___ MATERIALS PROVIDED
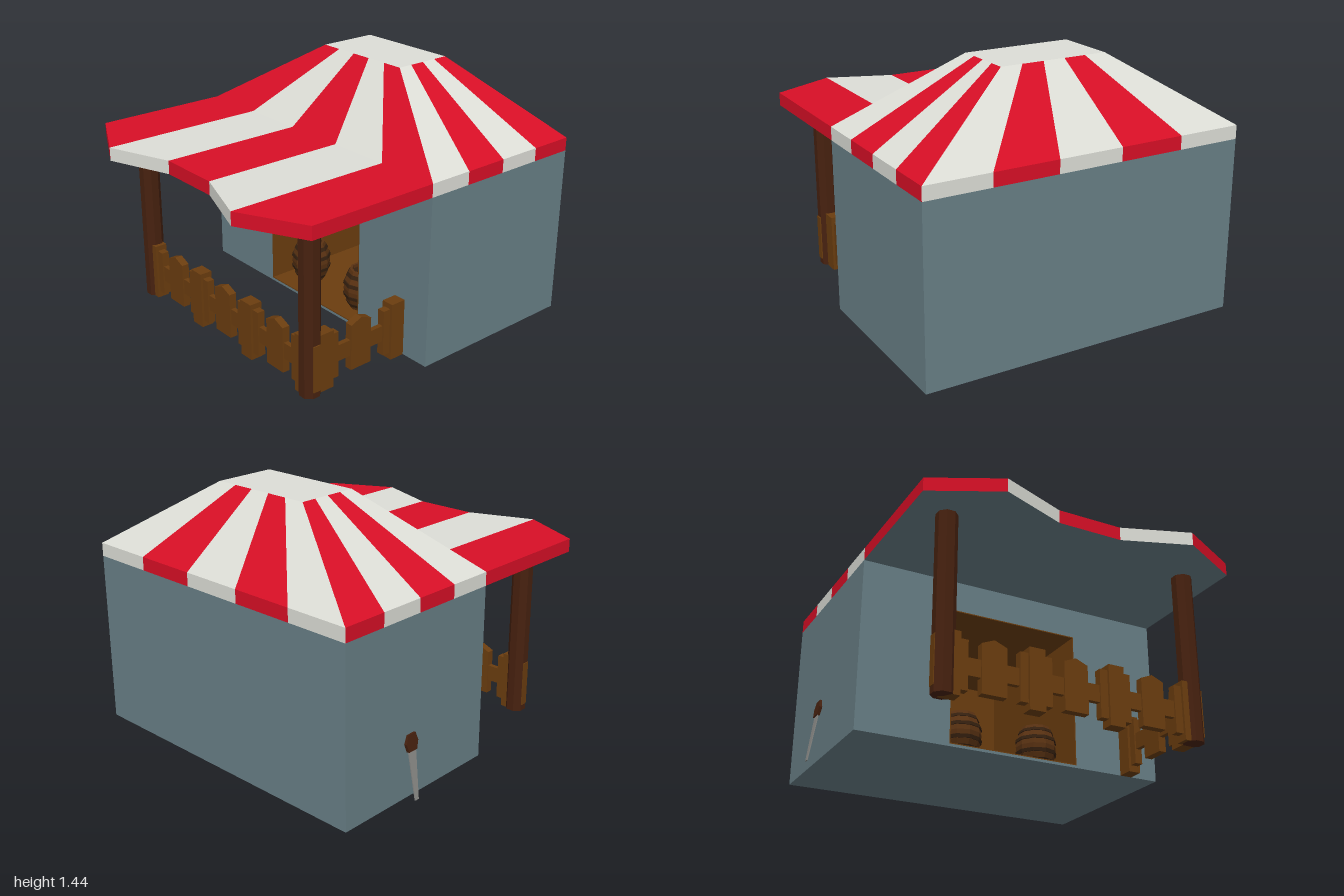
import * as THREE from 'three';

const mat = (name, color, opts = {}) => {
  const m = new THREE.MeshStandardMaterial({ color, flatShading: true, ...opts });
  m.name = name;
  return m;
};

export function createModel() {
  const red = mat('awningRed', 0xd80f26);
  const white = mat('awningWhite', 0xdddeD7);
  const teal = mat('wallTeal', 0x687f86);
  const plank = mat('plankBrown', 0x6b3d0f);
  const post = mat('postBrown', 0x47210f);
  const barrelWood = mat('barrelWood', 0x5a3212, { side: THREE.DoubleSide });
  const hoopDark = mat('hoopDark', 0x35200f);
  const steel = mat('steelGrey', 0x8b8b88, { side: THREE.DoubleSide });

  const root = new THREE.Group();
  root.name = 'marketStall';
  const add = (name, geo, material, parent = root) => {
    const m = new THREE.Mesh(geo, material);
    m.name = name;
    parent.add(m);
    return m;
  };
  const group = (name, parent = root) => {
    const g = new THREE.Group();
    g.name = name;
    parent.add(g);
    return g;
  };
  // box given by its extents
  const box = (name, x0, x1, y0, y1, z0, z1, material, parent) => {
    const m = add(name, new THREE.BoxGeometry(x1 - x0, y1 - y0, z1 - z0), material, parent);
    m.position.set((x0 + x1) / 2, (y0 + y1) / 2, (z0 + z1) / 2);
    return m;
  };
  // one mesh from four-cornered faces, corners counter-clockwise from outside
  const quads = (name, faces, material, parent) => {
    const p = faces.flatMap(([a, b, c, d]) => [a, b, c, a, c, d]).flat();
    const g = new THREE.BufferGeometry();
    g.setAttribute('position', new THREE.Float32BufferAttribute(p, 3));
    g.computeVertexNormals();
    return add(name, g, material, parent);
  };

  const L = -0.89, R = 0.945, B = -1, F = 0.04;
  const eave = 0.97, rim = 1.045, peak = 1.435;

  // Walls with a deep doorway
  const front = new THREE.Shape([[L, 0], [R, 0], [R, eave], [L, eave]].map(p => new THREE.Vector2(...p)));
  const dl = -0.36, dr = 0.415, db = 0.015, dt = 0.795, dz = -0.95;
  front.holes.push(new THREE.Path([[dl, db], [dl, dt], [dr, dt], [dr, db]].map(p => new THREE.Vector2(...p))));
  const walls = group('walls');
  add('wallShell', new THREE.ExtrudeGeometry(front, { depth: F - dz, bevelEnabled: false }), teal, walls).position.z = dz;
  box('backWall', L, R, 0, eave, B, dz, teal, walls);
  const t = 0.006;
  const lining = group('doorwayLining');
  box('liningLeft', dl, dl + t, db, dt, dz, F, plank, lining);
  box('liningRight', dr - t, dr, db, dt, dz, F, plank, lining);
  box('liningFloor', dl, dr, db, db + t, dz, F, plank, lining);
  box('liningCeiling', dl, dr, dt - t, dt, dz, F, plank, lining);
  box('liningBack', dl, dr, db, dt, dz, dz + t, plank, lining);

  // Striped hipped roof: valance band below, slope above
  const low = [[L, F], [R, F], [R, B], [L, B]];
  const high = [[-0.28, -0.305], [0.335, -0.305], [0.335, -0.655], [-0.28, -0.655]];
  const mix = (a, b, k) => [a[0] + (b[0] - a[0]) * k, a[1] + (b[1] - a[1]) * k];
  const at = ([x, z], y) => [x, y, z];
  const reds = [], whites = [];
  const sides = [{ n: 5, redFirst: true }, { n: 4 }, { n: 5 }, { n: 4, redFirst: true }];
  sides.forEach(({ n, redFirst }, s) => {
    const e = (s + 1) % 4;
    for (let i = 0; i < n; i++) {
      const a = mix(low[s], low[e], i / n), b = mix(low[s], low[e], (i + 1) / n);
      const c = mix(high[s], high[e], (i + 1) / n), d = mix(high[s], high[e], i / n);
      const list = (i % 2 === 0) === !!redFirst ? reds : whites;
      list.push([at(a, eave), at(b, eave), at(b, rim), at(a, rim)]);
      list.push([at(a, rim), at(b, rim), at(c, peak), at(d, peak)]);
    }
  });
  whites.push(high.map(p => at(p, peak)));
  const roof = group('roof');
  quads('roofRedStripes', reds, red, roof);
  quads('roofWhiteStripes', whites, white, roof);

  // Flat awning with a zigzag front edge
  const edgeZ = [0.815, 1, 0.865, 0.865, 1, 0.815];
  const edge = edgeZ.map((z, i) => [L + (R - L) * i / 5, z]);
  const awning = group('awning');
  const under = [];
  for (let i = 0; i < 5; i++) {
    const a = edge[i], b = edge[i + 1], c = [b[0], F], d = [a[0], F];
    const faces = [
      [at(a, rim), at(b, rim), at(c, rim), at(d, rim)],
      [at(a, eave), at(b, eave), at(b, rim), at(a, rim)],
    ];
    if (i === 0) faces.push([at(d, eave), at(a, eave), at(a, rim), at(d, rim)]);
    if (i === 4) faces.push([at(b, eave), at(c, eave), at(c, rim), at(b, rim)]);
    quads('awningStripe', faces, i % 2 ? white : red, awning);
    under.push([at(d, eave), at(c, eave), at(b, eave), at(a, eave)]);
  }
  quads('awningUnderside', under, teal, awning);

  // Columns
  const colX = [-0.692, 0.745], colZ = 0.665;
  for (const x of colX) {
    const g = new THREE.CylinderGeometry(0.058, 0.058, eave, 8);
    g.rotateY(Math.PI / 8);
    add('column', g, post).position.set(x, eave / 2, colZ);
  }

  // Fence pieces, running along local x
  const picketShape = new THREE.Shape([[-0.068, 0.038], [0.068, 0.038], [0.068, 0.3], [0, 0.328], [-0.068, 0.3]]
    .map(p => new THREE.Vector2(...p)));
  const fence = (name, from, to, posts, pickets) => {
    const g = group(name);
    box('rail', from, to, 0.12, 0.213, -0.014, 0.014, plank, g);
    for (const x of posts) {
      box('fencePost', x - 0.045, x + 0.045, 0, 0.33, -0.036, 0.036, plank, g);
      box('postBoard', x - 0.09, x + 0.09, 0.037, 0.3, -0.022, 0.022, plank, g);
    }
    for (const x of pickets) {
      add('picket', new THREE.ExtrudeGeometry(picketShape, { depth: 0.044, bevelEnabled: false }), plank, g)
        .position.set(x, 0, -0.022);
    }
    return g;
  };
  fence('frontFence', colX[0], colX[1], [-0.66, -0.2, 0.258, 0.715], [-0.43, 0.028, 0.488]).position.z = colZ;
  const sideFence = fence('sideFence', -0.62, -0.04, [-0.578, -0.085], [-0.333]);
  sideFence.rotation.y = Math.PI / 2;
  sideFence.position.x = 0.74;

  // Barrels in the doorway
  const V = (x, y) => new THREE.Vector2(x, y);
  const barrel = (x, z) => {
    const g = group('barrel');
    g.position.set(x, db + t, z);
    const staves = [V(0, 0), V(0.08, 0), V(0.108, 0.07), V(0.115, 0.12), V(0.108, 0.17), V(0.08, 0.24),
      V(0.066, 0.24), V(0.066, 0.21), V(0, 0.21)];
    add('staves', new THREE.LatheGeometry(staves, 10), barrelWood, g);
    for (const [y, r0, r1] of [[0.03, 0.092, 0.102], [0.082, 0.114, 0.118], [0.158, 0.118, 0.114], [0.21, 0.102, 0.092]]) {
      add('hoop', new THREE.CylinderGeometry(r1, r0, 0.02, 10), hoopDark, g).position.y = y;
    }
    const lid = add('barrelTop', new THREE.CylinderGeometry(0.066, 0.066, 0.004, 10), hoopDark, g);
    lid.position.y = 0.213;
  };
  barrel(-0.21, -0.14);
  barrel(0.26, -0.14);

  // Hand saw leaning on the left wall
  const saw = group('handSaw');
  const flat = (name, pts, depth, material) => {
    const s = new THREE.Shape(pts.map(p => V(...p)));
    add(name, new THREE.ExtrudeGeometry(s, { depth, bevelEnabled: false }), material, saw).position.z = -depth / 2;
  };
  flat('sawBlade', [[-0.012, 0], [0.014, 0], [0.03, 0.28], [-0.028, 0.28]], 0.006, steel);
  flat('sawHandle', [[-0.03, 0.265], [0.03, 0.265], [0.045, 0.31], [0.03, 0.355], [-0.025, 0.355], [-0.042, 0.31]], 0.018, post);
  saw.rotation.set(0, -Math.PI / 2, 0);
  saw.rotation.order = 'ZYX';
  saw.rotation.z = -0.14;
  saw.position.set(-0.942, 0, -0.54);

  return root;
}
______
— PROMPT —
Working from the entries above, find every line in which the word "colX" occurs and copy it.

— WRITTEN ANSWER —
  const colX = [-0.692, 0.745], colZ = 0.665;
  for (const x of colX) {
  fence('frontFence', colX[0], colX[1], [-0.66, -0.2, 0.258, 0.715], [-0.43, 0.028, 0.488]).position.z = colZ;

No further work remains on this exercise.